To the Editor:
I am a junior high student, and I am using the intelligence I’ve gained so far in my education to help make my own school a more positive place for learning. I have sent letters to the superintendent of my district, the local newspaper, my school principal, and my district’s school board.
Students may assume that their voices are not heard and their opinions don’t matter. But this is not the case. If they put their brainpower behind something they believe is good, they can help achieve it.
Likewise, if students think something is not right in their school environment, they should write a letter to their principal or vice principal to try to make changes or encourage a sensible resolution that profits both the students’ and staff’s wishes.
Students may be frightened to let their principals know about school problems and other ongoing issues. But without their participation, the school will not learn to adjust to students’ learning needs. So, I recommend that students inform their schools’ leaders about issues they think are important. Schools need students’ opinions just as much as they need parents’ opinions.
Students have a strong voice and should use it to their advantage.

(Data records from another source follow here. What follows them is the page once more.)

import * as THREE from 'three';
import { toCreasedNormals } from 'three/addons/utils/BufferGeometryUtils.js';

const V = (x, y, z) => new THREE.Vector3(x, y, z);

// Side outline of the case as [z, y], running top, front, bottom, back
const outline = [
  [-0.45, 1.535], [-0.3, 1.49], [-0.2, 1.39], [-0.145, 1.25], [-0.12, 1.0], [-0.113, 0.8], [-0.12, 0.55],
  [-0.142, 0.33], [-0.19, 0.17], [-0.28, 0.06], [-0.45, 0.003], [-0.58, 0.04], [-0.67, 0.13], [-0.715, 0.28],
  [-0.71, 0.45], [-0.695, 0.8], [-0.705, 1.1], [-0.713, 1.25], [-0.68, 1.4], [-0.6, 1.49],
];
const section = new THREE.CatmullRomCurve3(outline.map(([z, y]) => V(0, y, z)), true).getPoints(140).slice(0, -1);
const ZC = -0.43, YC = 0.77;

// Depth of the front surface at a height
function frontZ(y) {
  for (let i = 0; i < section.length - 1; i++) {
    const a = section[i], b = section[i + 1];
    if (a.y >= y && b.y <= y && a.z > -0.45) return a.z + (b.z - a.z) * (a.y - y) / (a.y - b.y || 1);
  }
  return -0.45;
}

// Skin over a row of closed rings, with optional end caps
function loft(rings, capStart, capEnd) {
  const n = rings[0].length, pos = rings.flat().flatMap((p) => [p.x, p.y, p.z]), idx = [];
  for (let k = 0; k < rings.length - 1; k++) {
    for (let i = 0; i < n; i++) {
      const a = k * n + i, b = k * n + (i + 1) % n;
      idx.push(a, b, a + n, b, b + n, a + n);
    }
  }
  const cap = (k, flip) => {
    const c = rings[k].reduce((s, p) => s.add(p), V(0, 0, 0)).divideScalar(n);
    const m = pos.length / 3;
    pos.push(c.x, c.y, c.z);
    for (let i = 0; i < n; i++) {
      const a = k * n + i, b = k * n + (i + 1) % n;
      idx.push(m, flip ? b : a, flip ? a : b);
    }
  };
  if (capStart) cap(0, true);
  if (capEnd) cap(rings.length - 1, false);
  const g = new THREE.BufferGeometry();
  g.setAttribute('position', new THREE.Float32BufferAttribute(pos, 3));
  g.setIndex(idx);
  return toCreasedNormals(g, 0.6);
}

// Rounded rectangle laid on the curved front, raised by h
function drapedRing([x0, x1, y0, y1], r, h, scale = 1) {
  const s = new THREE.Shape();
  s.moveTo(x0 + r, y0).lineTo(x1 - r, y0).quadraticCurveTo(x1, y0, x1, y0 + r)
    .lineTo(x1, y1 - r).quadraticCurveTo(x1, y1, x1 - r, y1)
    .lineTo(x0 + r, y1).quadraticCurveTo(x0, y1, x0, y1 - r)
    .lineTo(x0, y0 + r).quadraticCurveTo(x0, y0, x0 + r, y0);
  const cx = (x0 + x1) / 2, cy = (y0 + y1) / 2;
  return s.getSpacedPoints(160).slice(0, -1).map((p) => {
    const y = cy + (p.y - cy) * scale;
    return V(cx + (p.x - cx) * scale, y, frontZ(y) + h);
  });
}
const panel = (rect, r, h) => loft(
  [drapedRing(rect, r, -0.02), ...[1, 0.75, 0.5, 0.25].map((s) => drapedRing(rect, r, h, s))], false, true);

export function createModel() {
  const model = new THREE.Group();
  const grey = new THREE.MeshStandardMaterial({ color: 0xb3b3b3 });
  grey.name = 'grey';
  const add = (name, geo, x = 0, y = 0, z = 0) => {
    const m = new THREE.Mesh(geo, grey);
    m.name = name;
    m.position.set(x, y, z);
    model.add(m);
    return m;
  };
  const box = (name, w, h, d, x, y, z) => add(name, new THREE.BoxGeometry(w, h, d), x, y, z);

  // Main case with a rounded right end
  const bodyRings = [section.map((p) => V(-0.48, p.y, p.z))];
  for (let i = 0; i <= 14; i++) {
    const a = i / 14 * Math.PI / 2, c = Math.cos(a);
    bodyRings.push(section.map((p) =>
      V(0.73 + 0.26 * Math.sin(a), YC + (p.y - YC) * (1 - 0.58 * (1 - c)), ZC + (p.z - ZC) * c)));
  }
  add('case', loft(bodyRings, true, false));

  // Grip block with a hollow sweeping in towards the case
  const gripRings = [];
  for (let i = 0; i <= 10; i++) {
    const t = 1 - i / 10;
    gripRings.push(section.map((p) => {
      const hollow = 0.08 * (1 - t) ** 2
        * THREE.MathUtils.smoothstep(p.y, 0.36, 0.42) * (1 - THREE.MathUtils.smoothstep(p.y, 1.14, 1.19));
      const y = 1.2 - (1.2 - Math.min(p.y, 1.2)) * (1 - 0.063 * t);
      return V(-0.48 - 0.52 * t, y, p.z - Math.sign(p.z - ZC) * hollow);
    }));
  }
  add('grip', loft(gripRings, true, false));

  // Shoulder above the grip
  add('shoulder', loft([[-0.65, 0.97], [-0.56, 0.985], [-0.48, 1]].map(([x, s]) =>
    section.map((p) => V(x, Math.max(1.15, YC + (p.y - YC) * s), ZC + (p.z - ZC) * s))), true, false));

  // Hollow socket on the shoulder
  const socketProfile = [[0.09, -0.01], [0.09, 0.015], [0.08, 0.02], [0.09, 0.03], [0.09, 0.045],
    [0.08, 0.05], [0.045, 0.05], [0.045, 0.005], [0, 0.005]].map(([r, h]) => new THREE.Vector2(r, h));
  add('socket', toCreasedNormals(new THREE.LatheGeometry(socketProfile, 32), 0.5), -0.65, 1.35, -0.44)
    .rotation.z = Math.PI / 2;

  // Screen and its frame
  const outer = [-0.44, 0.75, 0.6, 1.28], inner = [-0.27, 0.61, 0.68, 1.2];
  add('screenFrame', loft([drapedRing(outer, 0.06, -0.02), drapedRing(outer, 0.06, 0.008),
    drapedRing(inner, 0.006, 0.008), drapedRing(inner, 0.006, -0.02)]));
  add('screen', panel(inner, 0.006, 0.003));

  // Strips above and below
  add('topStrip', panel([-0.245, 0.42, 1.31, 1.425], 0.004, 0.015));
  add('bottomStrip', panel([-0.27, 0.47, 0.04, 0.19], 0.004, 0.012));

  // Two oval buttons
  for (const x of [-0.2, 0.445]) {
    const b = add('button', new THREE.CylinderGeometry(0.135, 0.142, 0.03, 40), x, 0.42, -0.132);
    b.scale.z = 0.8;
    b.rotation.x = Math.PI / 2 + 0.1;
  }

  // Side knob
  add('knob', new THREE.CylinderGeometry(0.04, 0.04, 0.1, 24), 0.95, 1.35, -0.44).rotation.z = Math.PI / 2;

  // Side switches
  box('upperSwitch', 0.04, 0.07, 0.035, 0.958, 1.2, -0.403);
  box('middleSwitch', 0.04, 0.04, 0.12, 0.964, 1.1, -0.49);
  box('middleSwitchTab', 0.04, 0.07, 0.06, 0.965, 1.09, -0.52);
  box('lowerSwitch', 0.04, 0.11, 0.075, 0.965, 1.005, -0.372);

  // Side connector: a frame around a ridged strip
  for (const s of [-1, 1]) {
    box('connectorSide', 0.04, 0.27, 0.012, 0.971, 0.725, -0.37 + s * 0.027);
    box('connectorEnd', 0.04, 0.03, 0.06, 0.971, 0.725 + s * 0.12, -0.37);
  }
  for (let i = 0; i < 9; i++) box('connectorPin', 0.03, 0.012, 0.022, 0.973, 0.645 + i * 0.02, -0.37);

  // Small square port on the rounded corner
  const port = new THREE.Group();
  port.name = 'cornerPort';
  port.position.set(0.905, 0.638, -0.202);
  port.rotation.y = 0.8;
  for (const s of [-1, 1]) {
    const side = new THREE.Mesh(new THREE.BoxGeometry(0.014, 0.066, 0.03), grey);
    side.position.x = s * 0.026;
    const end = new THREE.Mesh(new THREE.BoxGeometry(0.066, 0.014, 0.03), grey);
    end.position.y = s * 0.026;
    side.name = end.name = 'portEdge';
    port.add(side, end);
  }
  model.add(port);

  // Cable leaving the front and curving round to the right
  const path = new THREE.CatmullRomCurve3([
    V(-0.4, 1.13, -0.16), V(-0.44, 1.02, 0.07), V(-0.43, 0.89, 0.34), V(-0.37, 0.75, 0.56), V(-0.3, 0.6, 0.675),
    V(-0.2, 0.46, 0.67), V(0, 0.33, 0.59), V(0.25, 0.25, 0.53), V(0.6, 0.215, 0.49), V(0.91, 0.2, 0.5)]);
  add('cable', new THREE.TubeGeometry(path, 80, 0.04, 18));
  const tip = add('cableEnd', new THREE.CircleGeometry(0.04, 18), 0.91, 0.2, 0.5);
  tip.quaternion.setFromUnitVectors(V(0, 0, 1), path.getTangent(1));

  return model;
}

I did.
A version of this article appeared in the May 09, 2007 edition of Education Week as One Student’s Efforts to Let His Voice Be Heard